[Records excerpted from a collection]
* * *
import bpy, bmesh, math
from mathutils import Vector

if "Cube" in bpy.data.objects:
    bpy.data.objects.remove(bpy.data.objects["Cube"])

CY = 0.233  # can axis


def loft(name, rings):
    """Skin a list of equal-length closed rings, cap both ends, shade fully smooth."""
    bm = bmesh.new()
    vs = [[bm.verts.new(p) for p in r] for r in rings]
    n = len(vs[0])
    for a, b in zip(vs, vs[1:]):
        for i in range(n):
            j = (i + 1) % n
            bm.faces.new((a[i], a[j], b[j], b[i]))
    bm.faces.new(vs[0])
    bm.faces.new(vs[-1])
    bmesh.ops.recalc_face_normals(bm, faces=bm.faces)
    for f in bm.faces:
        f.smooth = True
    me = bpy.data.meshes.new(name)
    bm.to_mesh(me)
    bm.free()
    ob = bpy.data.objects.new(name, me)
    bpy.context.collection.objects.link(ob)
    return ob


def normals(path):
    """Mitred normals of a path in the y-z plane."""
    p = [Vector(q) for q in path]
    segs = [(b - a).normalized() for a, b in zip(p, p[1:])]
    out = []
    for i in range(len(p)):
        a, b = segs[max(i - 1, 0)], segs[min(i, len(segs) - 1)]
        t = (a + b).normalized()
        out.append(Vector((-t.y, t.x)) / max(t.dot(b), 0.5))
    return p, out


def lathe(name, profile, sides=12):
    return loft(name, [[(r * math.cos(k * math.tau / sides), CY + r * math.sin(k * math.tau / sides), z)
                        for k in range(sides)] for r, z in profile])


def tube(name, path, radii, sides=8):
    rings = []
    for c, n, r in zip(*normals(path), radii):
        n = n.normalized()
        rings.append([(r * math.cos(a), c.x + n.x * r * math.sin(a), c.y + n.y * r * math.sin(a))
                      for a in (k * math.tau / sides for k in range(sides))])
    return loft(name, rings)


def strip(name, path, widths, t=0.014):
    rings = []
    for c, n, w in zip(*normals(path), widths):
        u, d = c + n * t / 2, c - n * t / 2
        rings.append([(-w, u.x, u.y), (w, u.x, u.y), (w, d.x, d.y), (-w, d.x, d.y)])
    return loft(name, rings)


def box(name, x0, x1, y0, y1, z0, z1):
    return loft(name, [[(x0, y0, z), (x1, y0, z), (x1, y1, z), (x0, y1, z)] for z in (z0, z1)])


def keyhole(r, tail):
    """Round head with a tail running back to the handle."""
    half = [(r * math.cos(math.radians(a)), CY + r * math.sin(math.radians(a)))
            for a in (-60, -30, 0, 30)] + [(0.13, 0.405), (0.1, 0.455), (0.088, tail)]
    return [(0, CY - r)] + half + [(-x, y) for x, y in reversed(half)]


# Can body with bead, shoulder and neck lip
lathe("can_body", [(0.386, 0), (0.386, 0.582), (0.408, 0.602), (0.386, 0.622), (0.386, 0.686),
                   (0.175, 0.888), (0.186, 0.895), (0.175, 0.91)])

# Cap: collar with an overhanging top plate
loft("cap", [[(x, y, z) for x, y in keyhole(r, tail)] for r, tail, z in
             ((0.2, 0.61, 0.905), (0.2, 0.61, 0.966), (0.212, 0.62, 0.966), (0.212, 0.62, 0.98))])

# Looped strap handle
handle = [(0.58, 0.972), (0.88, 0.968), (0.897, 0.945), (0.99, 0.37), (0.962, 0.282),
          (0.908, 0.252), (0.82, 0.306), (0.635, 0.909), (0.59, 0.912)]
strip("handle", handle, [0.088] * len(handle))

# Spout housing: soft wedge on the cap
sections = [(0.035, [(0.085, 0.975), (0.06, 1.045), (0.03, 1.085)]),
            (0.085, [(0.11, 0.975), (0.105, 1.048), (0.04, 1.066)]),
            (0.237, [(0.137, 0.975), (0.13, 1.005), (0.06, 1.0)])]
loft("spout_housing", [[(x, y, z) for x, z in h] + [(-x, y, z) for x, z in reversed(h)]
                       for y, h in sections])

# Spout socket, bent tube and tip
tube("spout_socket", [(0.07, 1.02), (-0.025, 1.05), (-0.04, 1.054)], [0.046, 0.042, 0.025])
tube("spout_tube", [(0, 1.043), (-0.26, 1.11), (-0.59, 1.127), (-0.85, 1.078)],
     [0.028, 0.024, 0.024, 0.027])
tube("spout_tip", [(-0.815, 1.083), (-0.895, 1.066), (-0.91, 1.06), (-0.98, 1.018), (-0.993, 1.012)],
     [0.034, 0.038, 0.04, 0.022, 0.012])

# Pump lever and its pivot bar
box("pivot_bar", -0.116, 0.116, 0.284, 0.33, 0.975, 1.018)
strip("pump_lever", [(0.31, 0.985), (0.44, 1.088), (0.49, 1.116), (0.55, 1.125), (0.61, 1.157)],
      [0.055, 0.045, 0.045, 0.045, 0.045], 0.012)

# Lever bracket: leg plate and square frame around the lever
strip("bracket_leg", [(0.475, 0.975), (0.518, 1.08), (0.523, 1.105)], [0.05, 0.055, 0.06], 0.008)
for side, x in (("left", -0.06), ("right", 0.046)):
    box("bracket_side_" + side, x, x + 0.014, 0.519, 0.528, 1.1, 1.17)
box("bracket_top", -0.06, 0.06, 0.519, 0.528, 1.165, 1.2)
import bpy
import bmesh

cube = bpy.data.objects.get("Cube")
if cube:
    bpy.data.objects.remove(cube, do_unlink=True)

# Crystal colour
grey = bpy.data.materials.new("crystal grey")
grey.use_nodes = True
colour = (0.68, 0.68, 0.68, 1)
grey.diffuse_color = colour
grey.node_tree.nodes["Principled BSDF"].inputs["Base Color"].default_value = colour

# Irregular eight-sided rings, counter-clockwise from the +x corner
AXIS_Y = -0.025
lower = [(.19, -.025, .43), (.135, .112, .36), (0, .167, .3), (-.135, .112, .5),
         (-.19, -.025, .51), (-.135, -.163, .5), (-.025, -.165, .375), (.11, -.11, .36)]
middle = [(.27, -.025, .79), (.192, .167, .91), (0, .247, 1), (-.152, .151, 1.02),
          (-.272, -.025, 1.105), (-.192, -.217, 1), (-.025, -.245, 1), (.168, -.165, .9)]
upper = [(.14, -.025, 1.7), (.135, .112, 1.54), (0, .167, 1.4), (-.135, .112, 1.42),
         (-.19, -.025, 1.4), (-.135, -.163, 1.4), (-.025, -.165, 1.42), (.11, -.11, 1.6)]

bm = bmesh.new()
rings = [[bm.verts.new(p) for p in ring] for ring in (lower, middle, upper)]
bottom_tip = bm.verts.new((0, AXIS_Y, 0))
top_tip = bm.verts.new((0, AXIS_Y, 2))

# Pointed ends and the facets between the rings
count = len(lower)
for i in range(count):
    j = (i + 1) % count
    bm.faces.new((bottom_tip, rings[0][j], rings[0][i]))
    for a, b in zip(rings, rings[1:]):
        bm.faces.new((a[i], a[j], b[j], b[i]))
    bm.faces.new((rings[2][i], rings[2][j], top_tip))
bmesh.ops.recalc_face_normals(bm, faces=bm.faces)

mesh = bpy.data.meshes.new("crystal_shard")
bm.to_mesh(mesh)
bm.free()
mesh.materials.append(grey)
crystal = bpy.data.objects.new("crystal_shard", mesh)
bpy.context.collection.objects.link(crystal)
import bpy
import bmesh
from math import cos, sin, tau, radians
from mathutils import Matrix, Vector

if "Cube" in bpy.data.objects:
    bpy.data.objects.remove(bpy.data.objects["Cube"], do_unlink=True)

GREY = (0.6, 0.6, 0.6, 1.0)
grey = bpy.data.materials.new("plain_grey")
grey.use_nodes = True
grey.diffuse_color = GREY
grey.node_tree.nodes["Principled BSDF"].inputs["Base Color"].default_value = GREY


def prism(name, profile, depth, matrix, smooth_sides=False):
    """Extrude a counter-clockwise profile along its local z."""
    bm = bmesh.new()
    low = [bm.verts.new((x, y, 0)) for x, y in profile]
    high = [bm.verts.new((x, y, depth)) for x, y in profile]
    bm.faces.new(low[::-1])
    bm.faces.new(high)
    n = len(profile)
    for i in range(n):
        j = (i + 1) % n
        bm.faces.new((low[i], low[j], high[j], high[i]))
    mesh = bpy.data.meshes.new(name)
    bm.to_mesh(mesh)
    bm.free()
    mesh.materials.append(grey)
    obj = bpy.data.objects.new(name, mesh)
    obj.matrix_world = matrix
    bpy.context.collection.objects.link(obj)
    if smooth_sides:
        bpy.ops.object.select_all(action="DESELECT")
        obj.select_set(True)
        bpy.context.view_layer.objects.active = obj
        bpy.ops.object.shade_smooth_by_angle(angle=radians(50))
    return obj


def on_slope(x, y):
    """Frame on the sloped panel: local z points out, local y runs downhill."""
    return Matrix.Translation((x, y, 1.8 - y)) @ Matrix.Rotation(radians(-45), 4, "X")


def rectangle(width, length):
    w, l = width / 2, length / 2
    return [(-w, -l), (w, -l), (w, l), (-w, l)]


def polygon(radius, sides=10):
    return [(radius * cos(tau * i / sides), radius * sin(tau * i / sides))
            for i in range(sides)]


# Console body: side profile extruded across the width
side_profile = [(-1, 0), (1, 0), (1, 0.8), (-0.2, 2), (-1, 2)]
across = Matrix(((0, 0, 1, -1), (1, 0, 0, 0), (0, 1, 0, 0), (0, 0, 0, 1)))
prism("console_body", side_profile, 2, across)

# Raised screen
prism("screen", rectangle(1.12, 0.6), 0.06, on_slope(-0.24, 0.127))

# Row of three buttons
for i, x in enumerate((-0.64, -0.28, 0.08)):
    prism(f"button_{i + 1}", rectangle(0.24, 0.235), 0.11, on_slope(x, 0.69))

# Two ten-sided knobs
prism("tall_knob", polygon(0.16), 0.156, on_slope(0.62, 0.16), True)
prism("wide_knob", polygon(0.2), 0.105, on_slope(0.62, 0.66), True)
* * *
Copy every line of the records above that holds the word "normalized".

Answer to this task:
    segs = [(b - a).normalized() for a, b in zip(p, p[1:])]
        t = (a + b).normalized()
        n = n.normalized()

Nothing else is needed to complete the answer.